The market no longer believes the Fed intends to hike rates in March.
Futures traders at the CME now indicate the central bank will not move on rates until June, following a major selloff in the market Friday morning. The chance of a March hike, above 50 percent just a few days ago, has dwindled to 35 percent.
The next closest month for a hike is now June, which has a 54 percent probability. Earlier in the morning, expectations had put the hike off until July, but that pulled in after New York Fed President William Dudley said in a speech that he still sees rates on a steady trajectory higher.
The decline comes amid a slowing economy, tumbling oil and weakness in Japan. Fed officials, who had indicated in December hopes to raise rates four times in 2016, have been backing off amid the turmoil.

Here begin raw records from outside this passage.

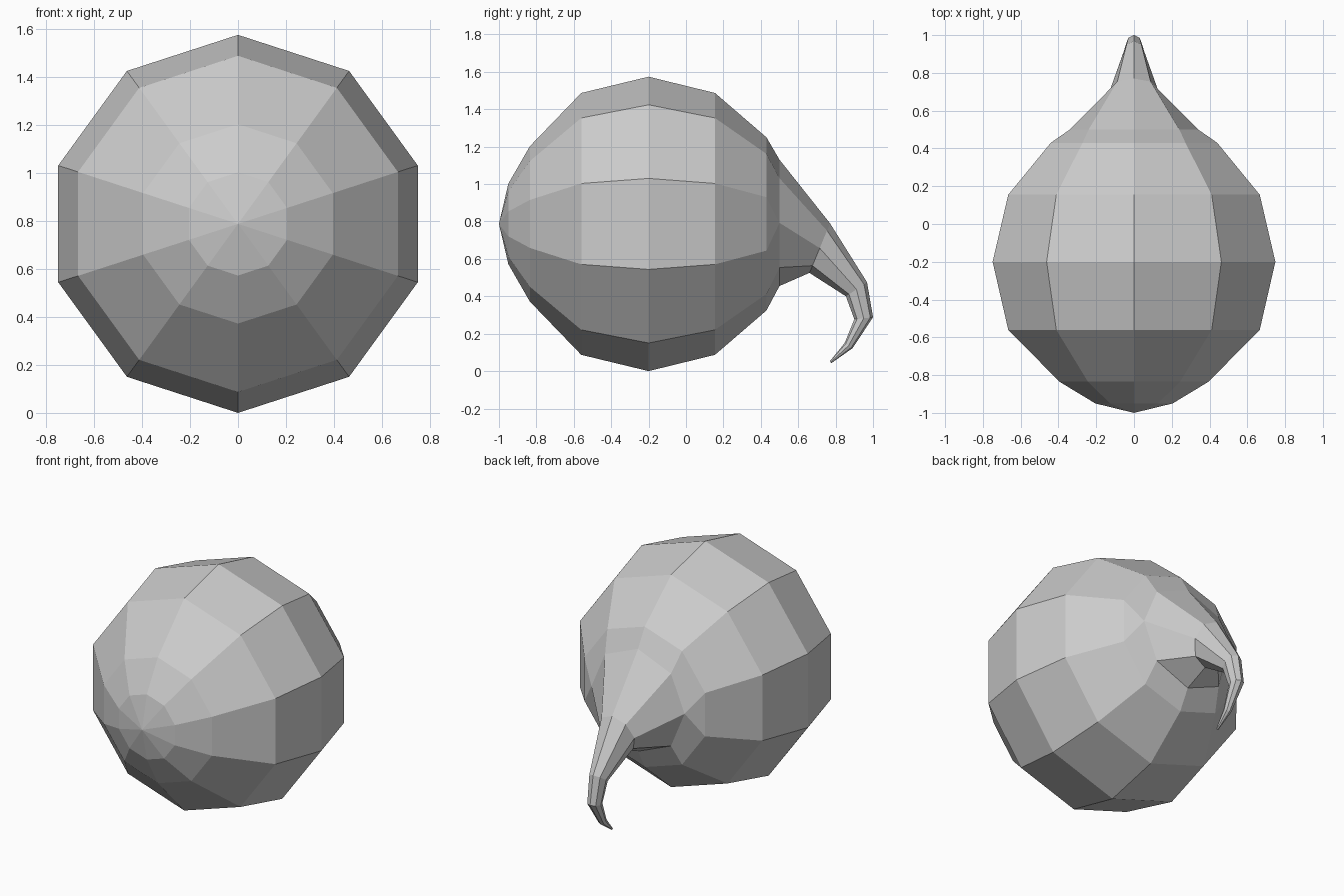
import bpy, bmesh, math

if "Cube" in bpy.data.objects:
    bpy.data.objects.remove(bpy.data.objects["Cube"])

CZ = 0.787
bm = bmesh.new()

def ring(sides, outer, inner, width):
    """Ring through an outer and inner (y, z) point, with half-width in x."""
    cy, cz = (outer[0] + inner[0]) / 2, (outer[1] + inner[1]) / 2
    dy, dz = (outer[0] - inner[0]) / 2, (outer[1] - inner[1]) / 2
    vs = []
    for i in range(sides):
        a = 2 * math.pi * i / sides
        vs.append(bm.verts.new((width * math.sin(a), cy + dy * math.cos(a), cz + dz * math.cos(a))))
    return vs

def skin(a, b, remap=None):
    """Join ring a to ring b; remap joins rings of different side counts."""
    n = len(a)
    remap = remap or list(range(n))
    for i in range(n):
        j = (i + 1) % n
        loop = [a[i], a[j], b[remap[j]], b[remap[i]]]
        bm.faces.new(list(dict.fromkeys(loop)))

# Round ten-sided body: (y, radius)
body = [ring(10, (y, CZ + r), (y, CZ - r), r) for y, r in
        [(-0.95, 0.215), (-0.835, 0.415), (-0.56, 0.70), (-0.2, 0.787),
         (0.155, 0.70), (0.43, 0.463)]]

# Eight-sided tail curling down: outer point, inner point, half-width
tail = [ring(8, o, i, w) for o, i, w in
        [((0.5, 1.13), (0.5, 0.455), 0.34),
         ((0.77, 0.79), (0.66, 0.525), 0.125),
         ((0.968, 0.475), (0.855, 0.40), 0.055),
         ((1.0, 0.288), (0.90, 0.277), 0.043),
         ((0.89, 0.122), (0.848, 0.15), 0.025),
         ((0.776, 0.042), (0.77, 0.054), 0.007)]]

for rings in (body, tail):
    for a, b in zip(rings, rings[1:]):
        skin(a, b)
skin(body[-1], tail[0], [0, 1, 2, 2, 3, 4, 5, 6, 6, 7])

# Front pole and tail end
pole = bm.verts.new((0, -1, CZ))
for i in range(10):
    bm.faces.new([pole, body[0][(i + 1) % 10], body[0][i]])
bm.faces.new(tail[-1])

bmesh.ops.recalc_face_normals(bm, faces=bm.faces[:])
mesh = bpy.data.meshes.new("body_with_tail")
bm.to_mesh(mesh)
bm.free()
bpy.context.collection.objects.link(bpy.data.objects.new("body_with_tail", mesh))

St. Louis Fed President James Bullard said in a speech Thursday morning that the continuing plunge in oil prices could impact the U.S. central bank's decision-making process. Oil is down nearly 18 percent in January alone, pulling the stock market down with it and causing worries that the U.S. economy will enter a prolonged slowdown. The S&P 500 is off nearly 8 percent for the month.

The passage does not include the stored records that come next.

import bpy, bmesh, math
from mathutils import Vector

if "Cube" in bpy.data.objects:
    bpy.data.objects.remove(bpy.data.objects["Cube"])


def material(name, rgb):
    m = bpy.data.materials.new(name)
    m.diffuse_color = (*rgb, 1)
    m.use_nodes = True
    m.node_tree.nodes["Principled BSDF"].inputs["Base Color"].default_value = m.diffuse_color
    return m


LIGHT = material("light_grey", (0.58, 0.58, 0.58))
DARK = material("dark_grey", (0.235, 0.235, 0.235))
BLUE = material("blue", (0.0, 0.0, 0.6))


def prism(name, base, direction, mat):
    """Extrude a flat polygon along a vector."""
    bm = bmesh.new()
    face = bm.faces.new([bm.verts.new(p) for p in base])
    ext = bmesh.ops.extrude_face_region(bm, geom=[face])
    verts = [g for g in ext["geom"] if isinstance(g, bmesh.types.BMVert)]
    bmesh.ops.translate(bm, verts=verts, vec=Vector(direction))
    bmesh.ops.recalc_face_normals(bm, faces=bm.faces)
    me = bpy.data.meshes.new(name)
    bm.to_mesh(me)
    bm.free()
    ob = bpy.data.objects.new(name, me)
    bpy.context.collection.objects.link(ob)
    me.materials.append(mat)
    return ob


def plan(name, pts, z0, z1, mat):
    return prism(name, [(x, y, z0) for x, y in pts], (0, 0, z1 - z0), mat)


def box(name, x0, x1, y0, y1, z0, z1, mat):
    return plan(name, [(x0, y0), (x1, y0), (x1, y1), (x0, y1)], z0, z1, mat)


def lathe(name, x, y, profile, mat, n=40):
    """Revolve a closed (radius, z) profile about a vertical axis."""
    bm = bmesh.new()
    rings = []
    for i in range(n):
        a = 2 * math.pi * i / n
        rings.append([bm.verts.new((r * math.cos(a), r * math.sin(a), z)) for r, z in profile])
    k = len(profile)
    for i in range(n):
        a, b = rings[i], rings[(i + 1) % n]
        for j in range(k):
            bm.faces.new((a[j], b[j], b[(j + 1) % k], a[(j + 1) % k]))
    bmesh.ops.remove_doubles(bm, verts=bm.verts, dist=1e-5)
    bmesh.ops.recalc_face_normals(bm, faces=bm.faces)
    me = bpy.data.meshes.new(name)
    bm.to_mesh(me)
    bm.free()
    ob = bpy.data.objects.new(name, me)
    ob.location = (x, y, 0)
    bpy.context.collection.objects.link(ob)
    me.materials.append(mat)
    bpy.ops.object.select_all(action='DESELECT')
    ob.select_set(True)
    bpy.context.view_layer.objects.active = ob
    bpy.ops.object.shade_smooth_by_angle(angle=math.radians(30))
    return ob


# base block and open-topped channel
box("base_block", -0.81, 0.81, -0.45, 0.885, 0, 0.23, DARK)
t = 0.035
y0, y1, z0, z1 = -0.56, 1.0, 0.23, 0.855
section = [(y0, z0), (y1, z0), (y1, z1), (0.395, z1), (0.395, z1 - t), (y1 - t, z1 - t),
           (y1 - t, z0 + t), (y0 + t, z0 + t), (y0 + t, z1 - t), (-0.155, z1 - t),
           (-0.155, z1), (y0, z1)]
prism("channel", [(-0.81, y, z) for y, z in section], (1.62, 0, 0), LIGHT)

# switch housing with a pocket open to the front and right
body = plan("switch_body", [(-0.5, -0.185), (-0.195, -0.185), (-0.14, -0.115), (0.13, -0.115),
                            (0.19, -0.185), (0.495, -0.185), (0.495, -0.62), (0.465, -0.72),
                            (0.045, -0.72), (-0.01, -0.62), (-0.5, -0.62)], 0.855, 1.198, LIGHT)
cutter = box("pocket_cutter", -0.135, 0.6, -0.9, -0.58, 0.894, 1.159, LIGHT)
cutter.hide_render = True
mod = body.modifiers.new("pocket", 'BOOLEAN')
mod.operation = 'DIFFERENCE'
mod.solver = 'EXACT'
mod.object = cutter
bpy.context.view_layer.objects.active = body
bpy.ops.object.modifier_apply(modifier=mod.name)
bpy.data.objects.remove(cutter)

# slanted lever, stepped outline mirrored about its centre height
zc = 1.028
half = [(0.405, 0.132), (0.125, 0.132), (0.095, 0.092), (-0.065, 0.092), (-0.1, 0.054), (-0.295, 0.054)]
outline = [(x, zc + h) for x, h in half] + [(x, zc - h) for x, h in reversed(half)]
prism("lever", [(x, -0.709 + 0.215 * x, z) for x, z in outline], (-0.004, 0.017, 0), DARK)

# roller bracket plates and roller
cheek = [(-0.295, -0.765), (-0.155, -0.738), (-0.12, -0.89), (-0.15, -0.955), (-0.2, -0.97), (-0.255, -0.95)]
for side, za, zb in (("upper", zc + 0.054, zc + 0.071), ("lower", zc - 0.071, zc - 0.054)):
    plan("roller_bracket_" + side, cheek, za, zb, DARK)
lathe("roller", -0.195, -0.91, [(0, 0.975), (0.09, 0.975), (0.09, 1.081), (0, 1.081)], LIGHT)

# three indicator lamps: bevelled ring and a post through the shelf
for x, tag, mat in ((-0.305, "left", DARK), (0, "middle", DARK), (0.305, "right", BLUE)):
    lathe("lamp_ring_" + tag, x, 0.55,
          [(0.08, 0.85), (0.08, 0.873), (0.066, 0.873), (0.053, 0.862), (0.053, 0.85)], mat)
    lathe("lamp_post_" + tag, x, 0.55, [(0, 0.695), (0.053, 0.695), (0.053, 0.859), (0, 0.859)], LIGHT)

The Federal Open Market Committee in December raised the target a quarter-point for the funds rate it uses to influence broader interest rates. It was the first rate hike in more than nine years, and Fed officials indicated they expect four more hikes this year. Under current trading expectations, there is virtually no chance of that happening.